For those who are not diagnosed with a chronic illness, wellness is oftentimes black-or-white. For instance, a person is ill if they fight off a virus, but becomes well again when the virus is gone. They identify as being well the majority of the time. However, individuals with a chronic illness have overlaps between states of illness and wellness. A person’s perspective of being ill or being well may change from day to day, or even at different points throughout the day.
Individuals with a chronic condition may benefit from the shifting perspectives model of chronic illness. This model allows individuals to see themselves as both ill and well, with either wellness in the foreground and illness in the background or vice versa.
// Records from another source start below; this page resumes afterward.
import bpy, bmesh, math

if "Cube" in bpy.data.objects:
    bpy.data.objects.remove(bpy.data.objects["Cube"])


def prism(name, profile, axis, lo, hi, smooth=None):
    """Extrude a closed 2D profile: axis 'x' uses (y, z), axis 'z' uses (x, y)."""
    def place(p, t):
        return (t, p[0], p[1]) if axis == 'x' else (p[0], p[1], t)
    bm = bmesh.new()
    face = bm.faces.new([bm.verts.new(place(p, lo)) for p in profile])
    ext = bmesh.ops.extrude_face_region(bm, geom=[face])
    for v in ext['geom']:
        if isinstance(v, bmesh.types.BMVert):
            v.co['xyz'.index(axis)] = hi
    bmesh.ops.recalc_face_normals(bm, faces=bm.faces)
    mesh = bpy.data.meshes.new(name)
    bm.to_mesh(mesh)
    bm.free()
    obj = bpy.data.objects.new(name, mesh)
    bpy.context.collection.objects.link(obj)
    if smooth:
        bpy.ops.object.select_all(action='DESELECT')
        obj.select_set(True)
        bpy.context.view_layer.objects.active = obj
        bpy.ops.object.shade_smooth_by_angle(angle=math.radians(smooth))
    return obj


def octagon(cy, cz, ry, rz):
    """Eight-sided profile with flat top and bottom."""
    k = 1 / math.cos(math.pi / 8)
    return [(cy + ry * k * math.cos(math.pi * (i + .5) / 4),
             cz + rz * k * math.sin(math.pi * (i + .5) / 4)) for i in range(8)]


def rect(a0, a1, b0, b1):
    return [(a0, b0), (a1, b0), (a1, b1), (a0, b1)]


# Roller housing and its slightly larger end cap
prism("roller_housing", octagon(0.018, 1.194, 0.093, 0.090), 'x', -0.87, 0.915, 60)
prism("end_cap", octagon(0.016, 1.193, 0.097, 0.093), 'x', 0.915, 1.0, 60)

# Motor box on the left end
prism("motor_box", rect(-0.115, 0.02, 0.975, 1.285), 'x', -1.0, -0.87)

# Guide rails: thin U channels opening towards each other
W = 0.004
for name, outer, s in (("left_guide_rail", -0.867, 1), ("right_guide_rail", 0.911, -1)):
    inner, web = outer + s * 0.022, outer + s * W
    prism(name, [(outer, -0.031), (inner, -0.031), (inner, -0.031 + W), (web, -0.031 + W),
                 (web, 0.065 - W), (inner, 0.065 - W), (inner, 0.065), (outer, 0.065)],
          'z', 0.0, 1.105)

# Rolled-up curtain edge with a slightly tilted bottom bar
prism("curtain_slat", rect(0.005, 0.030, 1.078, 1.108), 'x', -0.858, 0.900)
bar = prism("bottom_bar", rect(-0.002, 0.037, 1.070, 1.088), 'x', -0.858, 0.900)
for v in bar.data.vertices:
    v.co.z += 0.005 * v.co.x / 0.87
The model of maintaining identities of both illness and wellness, and being sure to shift when necessary, can help individuals with a chronic illness feel more comfortable. They can live as a person with a chronic illness, but they are not defined solely by the illness.
When a person with a chronic illness is experiencing a flare-up of pain, fatigue, or other symptoms, illness is in the foreground. This reminds them to take appropriate care of themselves and that their health is important. However, keeping the identity of wellness in the background provides optimism.
When a reduction of symptoms occurs, or the ability to participate in activities unrelated to illness is experienced, wellness is in the foreground. This provides feelings of hope and time to focus on aspects of identity outside the illness. However, keeping the identity of illness in the background reminds individuals to continue taking care of themselves and avoid overdoing activities that can exacerbate their illness.
Additional source: Psychology Today